---------- PROVIDED ENTRIES

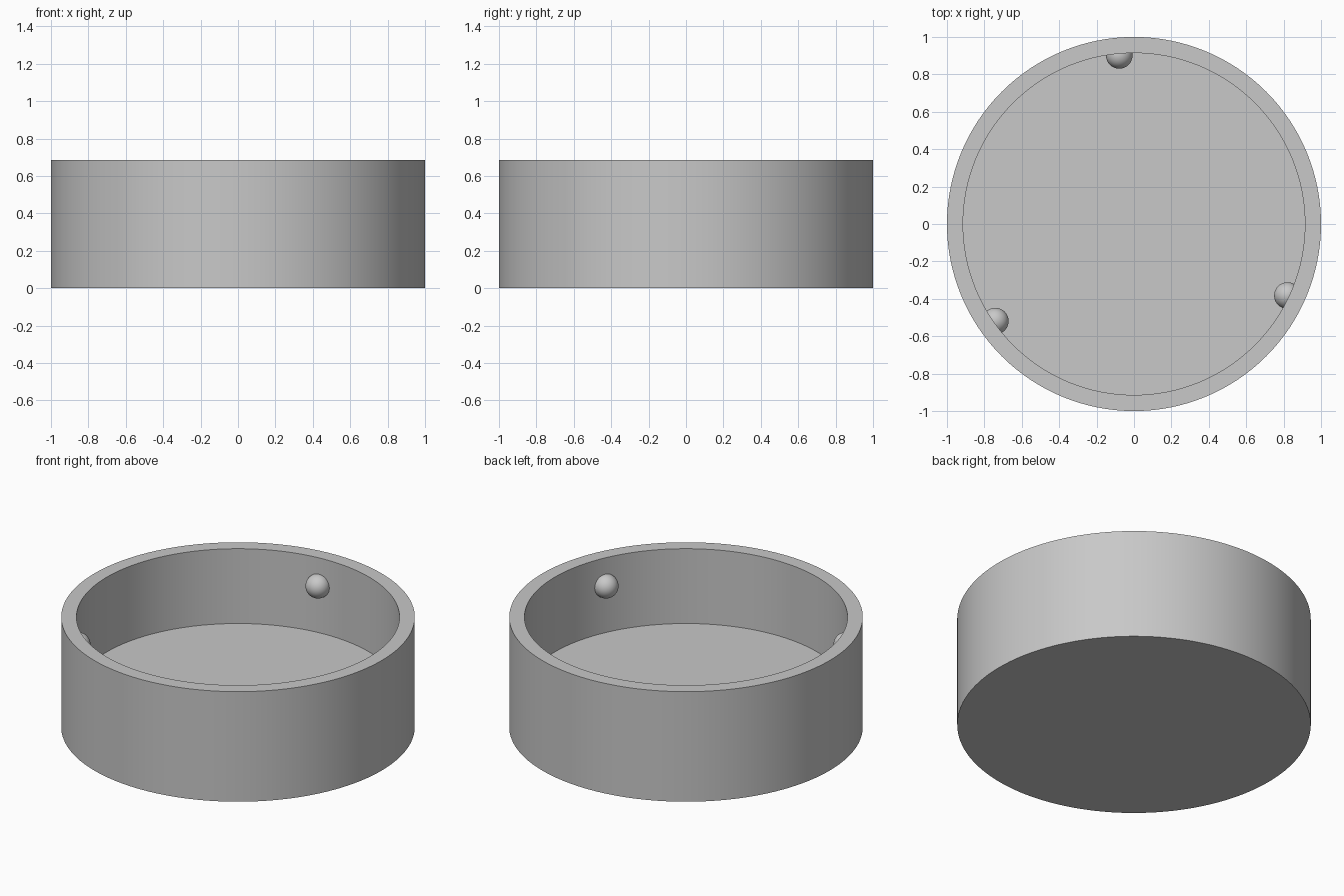
import bpy
import bmesh
from math import radians, cos, sin
from mathutils import Matrix, Vector

HEIGHT, OUTER_R, INNER_R, FLOOR_Z = 0.687, 1.0, 0.914, 0.22
BUMP_R, BUMP_RING_R, BUMP_Z = 0.071, 0.905, 0.515

cube = bpy.data.objects.get("Cube")
if cube:
    bpy.data.objects.remove(cube, do_unlink=True)

grey = bpy.data.materials.new("light_grey")
grey.use_nodes = True
grey.diffuse_color = (0.58, 0.58, 0.58, 1)
grey.node_tree.nodes["Principled BSDF"].inputs["Base Color"].default_value = grey.diffuse_color


def add_object(name, bm, location=(0, 0, 0)):
    """Turn a bmesh into a smooth-shaded grey object."""
    mesh = bpy.data.meshes.new(name)
    bm.to_mesh(mesh)
    bm.free()
    mesh.materials.append(grey)
    obj = bpy.data.objects.new(name, mesh)
    obj.location = location
    bpy.context.collection.objects.link(obj)
    bpy.ops.object.select_all(action="DESELECT")
    obj.select_set(True)
    bpy.context.view_layer.objects.active = obj
    bpy.ops.object.shade_smooth_by_angle(angle=radians(30))
    return obj


# Round cup: solid cylinder with its top inset and sunk down to the floor
bm = bmesh.new()
bmesh.ops.create_cone(bm, cap_ends=True, segments=128, radius1=OUTER_R,
                      radius2=OUTER_R, depth=HEIGHT,
                      matrix=Matrix.Translation((0, 0, HEIGHT / 2)))
top = max(bm.faces, key=lambda f: f.calc_center_median().z)
for scale, drop in ((INNER_R / OUTER_R, 0), (1, FLOOR_Z - HEIGHT)):
    region = bmesh.ops.extrude_discrete_faces(bm, faces=[top])
    top = region["faces"][0]
    bmesh.ops.scale(bm, vec=(scale, scale, 1), verts=top.verts)
    bmesh.ops.translate(bm, vec=Vector((0, 0, drop)), verts=top.verts)
bmesh.ops.recalc_face_normals(bm, faces=bm.faces)
add_object("round_cup", bm)

# Three locking bumps, evenly spaced and half sunk into the inner wall
for i in range(3):
    angle = radians(95 + 120 * i)
    bm = bmesh.new()
    bmesh.ops.create_uvsphere(bm, u_segments=32, v_segments=20, radius=BUMP_R)
    add_object(f"inner_bump_{i + 1}", bm,
               (BUMP_RING_R * cos(angle), BUMP_RING_R * sin(angle), BUMP_Z))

--------------------

TASK GOAL: Beginning at the line that holds "HEIGHT, OUTER_R, INNER_R, FLOOR_Z", reproduce each line of the records above down to and including the last one.

FINISHED TASK:
HEIGHT, OUTER_R, INNER_R, FLOOR_Z = 0.687, 1.0, 0.914, 0.22
BUMP_R, BUMP_RING_R, BUMP_Z = 0.071, 0.905, 0.515

cube = bpy.data.objects.get("Cube")
if cube:
    bpy.data.objects.remove(cube, do_unlink=True)

grey = bpy.data.materials.new("light_grey")
grey.use_nodes = True
grey.diffuse_color = (0.58, 0.58, 0.58, 1)
grey.node_tree.nodes["Principled BSDF"].inputs["Base Color"].default_value = grey.diffuse_color


def add_object(name, bm, location=(0, 0, 0)):
    """Turn a bmesh into a smooth-shaded grey object."""
    mesh = bpy.data.meshes.new(name)
    bm.to_mesh(mesh)
    bm.free()
    mesh.materials.append(grey)
    obj = bpy.data.objects.new(name, mesh)
    obj.location = location
    bpy.context.collection.objects.link(obj)
    bpy.ops.object.select_all(action="DESELECT")
    obj.select_set(True)
    bpy.context.view_layer.objects.active = obj
    bpy.ops.object.shade_smooth_by_angle(angle=radians(30))
    return obj


# Round cup: solid cylinder with its top inset and sunk down to the floor
bm = bmesh.new()
bmesh.ops.create_cone(bm, cap_ends=True, segments=128, radius1=OUTER_R,
                      radius2=OUTER_R, depth=HEIGHT,
                      matrix=Matrix.Translation((0, 0, HEIGHT / 2)))
top = max(bm.faces, key=lambda f: f.calc_center_median().z)
for scale, drop in ((INNER_R / OUTER_R, 0), (1, FLOOR_Z - HEIGHT)):
    region = bmesh.ops.extrude_discrete_faces(bm, faces=[top])
    top = region["faces"][0]
    bmesh.ops.scale(bm, vec=(scale, scale, 1), verts=top.verts)
    bmesh.ops.translate(bm, vec=Vector((0, 0, drop)), verts=top.verts)
bmesh.ops.recalc_face_normals(bm, faces=bm.faces)
add_object("round_cup", bm)

# Three locking bumps, evenly spaced and half sunk into the inner wall
for i in range(3):
    angle = radians(95 + 120 * i)
    bm = bmesh.new()
    bmesh.ops.create_uvsphere(bm, u_segments=32, v_segments=20, radius=BUMP_R)
    add_object(f"inner_bump_{i + 1}", bm,
               (BUMP_RING_R * cos(angle), BUMP_RING_R * sin(angle), BUMP_Z))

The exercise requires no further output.